[[ Given information open ]]

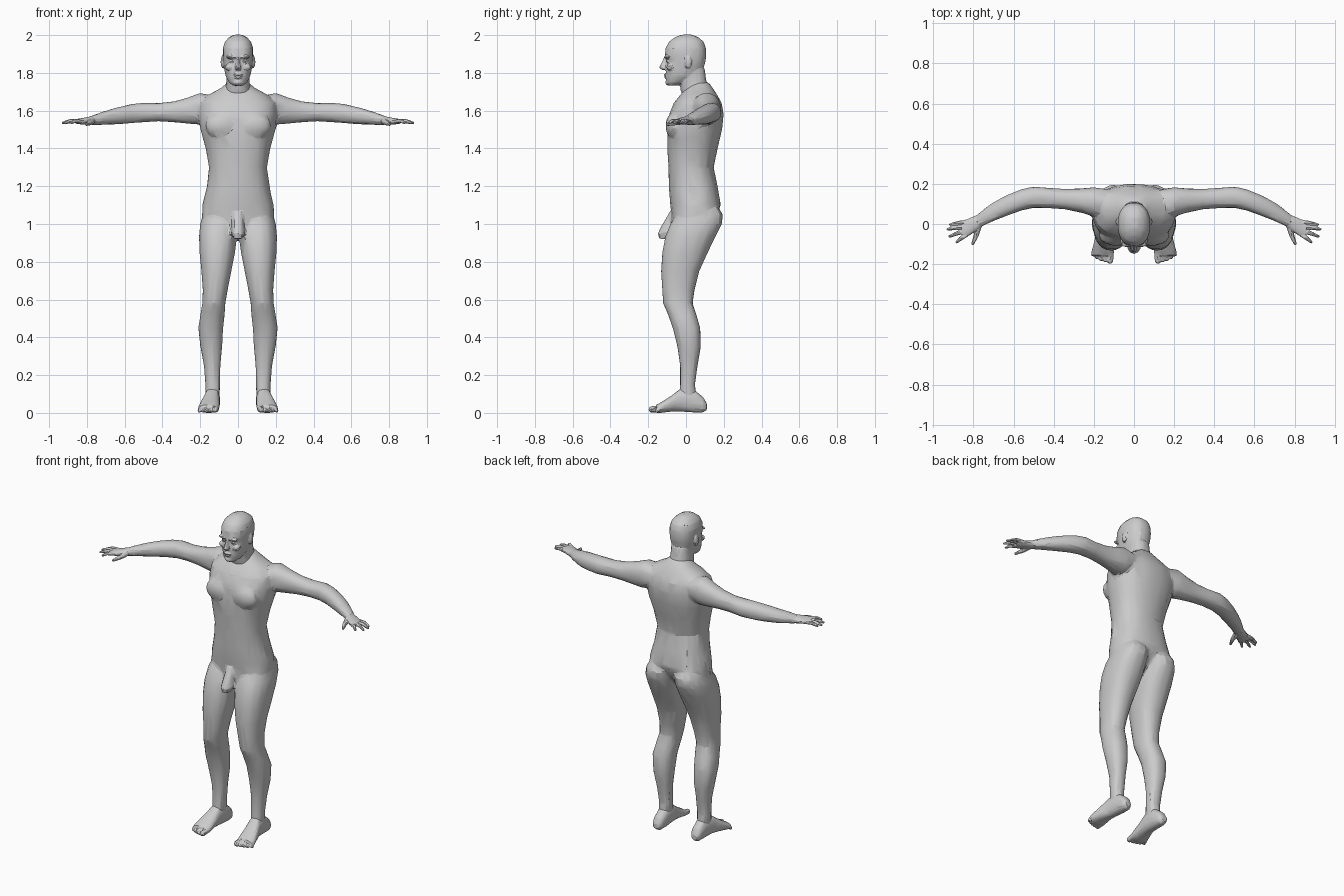
import bpy, bmesh, math
from mathutils import Matrix, Vector


def loft(bm, axis, rings, n=16, p=2.3, sides=(1, -1)):
    """Closed tube along an axis; ring = (position, u0, u1, v0, v1) extents."""
    for s in sides:
        loops = []
        for pos, u0, u1, v0, v1 in rings:
            loop = []
            for i in range(n):
                a = 2 * math.pi * (i + .5) / n
                c, d = math.cos(a), math.sin(a)
                u = (u0 + u1) / 2 + (u1 - u0) / 2 * math.copysign(abs(c) ** (2 / p), c)
                v = (v0 + v1) / 2 + (v1 - v0) / 2 * math.copysign(abs(d) ** (2 / p), d)
                co = {'x': (pos, u, v), 'y': (u, pos, v), 'z': (u, v, pos)}[axis]
                loop.append(bm.verts.new((co[0] * s, co[1], co[2])))
            loops.append(loop)
        for a, b in zip(loops, loops[1:]):
            for i in range(n):
                j = (i + 1) % n
                bm.faces.new((a[i], a[j], b[j], b[i]))
        bm.faces.new(loops[0])
        bm.faces.new(loops[-1])


def mid(bm, axis, rings, **k):
    """Loft centred on x = 0; ring = (z, half width, y0, y1)."""
    loft(bm, axis, [(z, -w, w, a, b) for z, w, a, b in rings], sides=(1,), **k)


def ball(bm, c, r, sides=(1, -1)):
    for s in sides:
        m = Matrix.Translation((c[0] * s, c[1], c[2])) @ Matrix.Diagonal((*r, 1))
        bmesh.ops.create_uvsphere(bm, u_segments=16, v_segments=10, radius=1, matrix=m)


def digit(bm, a, b, r0, r1):
    """Tapered finger or toe with a rounded tip, on both sides."""
    a, b = Vector(a), Vector(b)
    for s in (1, -1):
        p, q = Vector((a.x * s, a.y, a.z)), Vector((b.x * s, b.y, b.z))
        rot = (q - p).to_track_quat('Z', 'Y').to_matrix().to_4x4()
        bmesh.ops.create_cone(bm, cap_ends=True, segments=10, radius1=r0, radius2=r1,
                              depth=(q - p).length,
                              matrix=Matrix.Translation((p + q) / 2) @ rot)
        bmesh.ops.create_uvsphere(bm, u_segments=10, v_segments=8, radius=r1,
                                  matrix=Matrix.Translation(q))


def skin(name, bm, voxel, smooth, ratio):
    """Fuse the overlapping volumes and reduce them to low-poly facets."""
    bmesh.ops.recalc_face_normals(bm, faces=bm.faces[:])
    me = bpy.data.meshes.new(name)
    bm.to_mesh(me)
    bm.free()
    ob = bpy.data.objects.new(name, me)
    bpy.context.collection.objects.link(ob)
    m = ob.modifiers.new("fuse", 'REMESH')
    m.mode, m.voxel_size = 'VOXEL', voxel
    m = ob.modifiers.new("blend", 'SMOOTH')
    m.factor, m.iterations = .5, smooth
    m = ob.modifiers.new("facet", 'DECIMATE')
    m.ratio, m.use_symmetry, m.symmetry_axis = ratio, True, 'X'
    dg = bpy.context.evaluated_depsgraph_get()
    baked = bpy.data.meshes.new_from_object(ob.evaluated_get(dg))
    ob.modifiers.clear()
    ob.data = baked
    bpy.ops.object.select_all(action='DESELECT')
    ob.select_set(True)
    bpy.context.view_layer.objects.active = ob
    bpy.ops.object.shade_smooth_by_angle(angle=math.radians(18))


# Body: torso, arms and legs
bm = bmesh.new()
mid(bm, 'z', [(.94, .07, -.05, .07), (1.0, .18, -.075, .13), (1.05, .192, -.078, .165),
              (1.1, .19, -.084, .185), (1.2, .165, -.092, .168), (1.3, .154, -.093, .147),
              (1.4, .172, -.1, .168), (1.5, .2, -.1, .192), (1.58, .208, -.09, .2),
              (1.64, .2, -.066, .19), (1.685, .155, -.03, .165), (1.72, .09, 0, .142),
              (1.75, .055, .02, .12)], n=24)
ball(bm, (.085, -.062, 1.52), (.09, .047, .07))
loft(bm, 'x', [(.1, .03, .17, 1.56, 1.67), (.2, .035, .184, 1.525, 1.695),
               (.26, .055, .178, 1.53, 1.672), (.34, .072, .175, 1.538, 1.65),
               (.42, .078, .18, 1.543, 1.64), (.5, .08, .187, 1.538, 1.642),
               (.56, .067, .174, 1.534, 1.636), (.64, .038, .142, 1.527, 1.618),
               (.71, .01, .103, 1.525, 1.597), (.77, -.02, .057, 1.523, 1.576),
               (.79, -.026, .042, 1.526, 1.567)])
loft(bm, 'z', [(1.12, .04, .15, .02, .15), (1.05, .008, .187, -.05, .197),
               (1.0, .004, .202, -.085, .192), (.93, .004, .208, -.112, .157),
               (.85, .014, .205, -.127, .117), (.75, .034, .195, -.133, .072),
               (.65, .054, .187, -.127, .046), (.58, .066, .19, -.122, .036),
               (.52, .07, .2, -.096, .056), (.45, .078, .211, -.071, .077),
               (.35, .083, .2, -.046, .079), (.25, .093, .181, -.032, .062),
               (.15, .094, .173, -.032, .048), (.07, .098, .172, -.04, .06)])
mid(bm, 'z', [(1.06, .025, -.09, -.04), (1.0, .032, -.125, -.05),
              (.95, .036, -.15, -.06), (.92, .022, -.148, -.09)], n=10)
skin("body", bm, .01, 5, .06)

# Head: neck, skull and face
bm = bmesh.new()
mid(bm, 'z', [(1.67, .07, -.015, .12), (1.71, .066, -.03, .125), (1.76, .062, -.035, .108),
              (1.82, .06, -.03, .1)])
mid(bm, 'z', [(1.733, .028, -.097, -.04), (1.75, .048, -.104, .0), (1.785, .066, -.106, .06),
              (1.83, .075, -.107, .095), (1.862, .078, -.102, .104), (1.89, .081, -.112, .107),
              (1.93, .081, -.109, .106), (1.965, .07, -.09, .094), (1.988, .048, -.06, .066),
              (2.002, .02, -.025, .035)], n=24)
mid(bm, 'z', [(1.885, .007, -.116, -.08), (1.85, .011, -.131, -.08),
              (1.828, .018, -.142, -.08), (1.815, .013, -.127, -.08)], n=10)
ball(bm, (.034, -.1, 1.884), (.03, .016, .009))
ball(bm, (.032, -.09, 1.862), (.013, .015, .008))
ball(bm, (.045, -.082, 1.83), (.026, .022, .018))
ball(bm, (0, -.103, 1.789), (.027, .015, .006), (1,))
ball(bm, (0, -.102, 1.776), (.023, .014, .006), (1,))
ball(bm, (0, -.092, 1.75), (.026, .018, .017), (1,))
ball(bm, (.081, .012, 1.858), (.011, .019, .034))
skin("head", bm, .0045, 3, .07)

# Hands: palm, four fingers and thumb
bm = bmesh.new()
loft(bm, 'x', [(.75, -.005, .06, 1.53, 1.575), (.785, -.033, .043, 1.525, 1.569),
               (.82, -.058, .03, 1.526, 1.562), (.855, -.07, .008, 1.53, 1.556)])
for a, b in (((.83, .012), (.915, -.003)), ((.84, -.012), (.927, -.026)),
             ((.845, -.035), (.918, -.062)), ((.835, -.055), (.882, -.09))):
    k = ((a[0] + b[0]) / 2 + .005, (a[1] + b[1]) / 2)
    digit(bm, (*a, 1.543), (*k, 1.546), .0115, .0105)
    digit(bm, (*k, 1.546), (*b, 1.535), .0105, .0075)
digit(bm, (.775, -.01, 1.545), (.785, -.055, 1.535), .018, .013)
digit(bm, (.785, -.055, 1.535), (.803, -.098, 1.527), .013, .008)
skin("hands", bm, .004, 2, .08)

# Feet: heel, instep and five toes
bm = bmesh.new()
loft(bm, 'y', [(.11, .115, .155, .015, .05), (.09, .1, .166, .002, .085),
               (.04, .094, .172, .002, .125), (-.03, .096, .18, .006, .128),
               (-.08, .098, .197, .006, .09), (-.13, .098, .21, 0, .058),
               (-.158, .106, .208, 0, .042)])
for i in range(5):
    x = .116 + .0205 * i + (.004 if i else 0)
    r = .012 - .0006 * i if i else .017
    digit(bm, (x, -.135, .024), (x + .003, -.182 + .003 * i * i * .6, r + .001), r, r)
skin("feet", bm, .005, 2, .07)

[[ Given information closed ]]

### To do
Return, with no change at all, every line in the entries above from the line containing "# Hands: palm, four fingers and thumb" through the line containing "digit(bm, (*a, 1.543), (*k, 1.546), .0115, .0105)".

### Task solution
# Hands: palm, four fingers and thumb
bm = bmesh.new()
loft(bm, 'x', [(.75, -.005, .06, 1.53, 1.575), (.785, -.033, .043, 1.525, 1.569),
               (.82, -.058, .03, 1.526, 1.562), (.855, -.07, .008, 1.53, 1.556)])
for a, b in (((.83, .012), (.915, -.003)), ((.84, -.012), (.927, -.026)),
             ((.845, -.035), (.918, -.062)), ((.835, -.055), (.882, -.09))):
    k = ((a[0] + b[0]) / 2 + .005, (a[1] + b[1]) / 2)
    digit(bm, (*a, 1.543), (*k, 1.546), .0115, .0105)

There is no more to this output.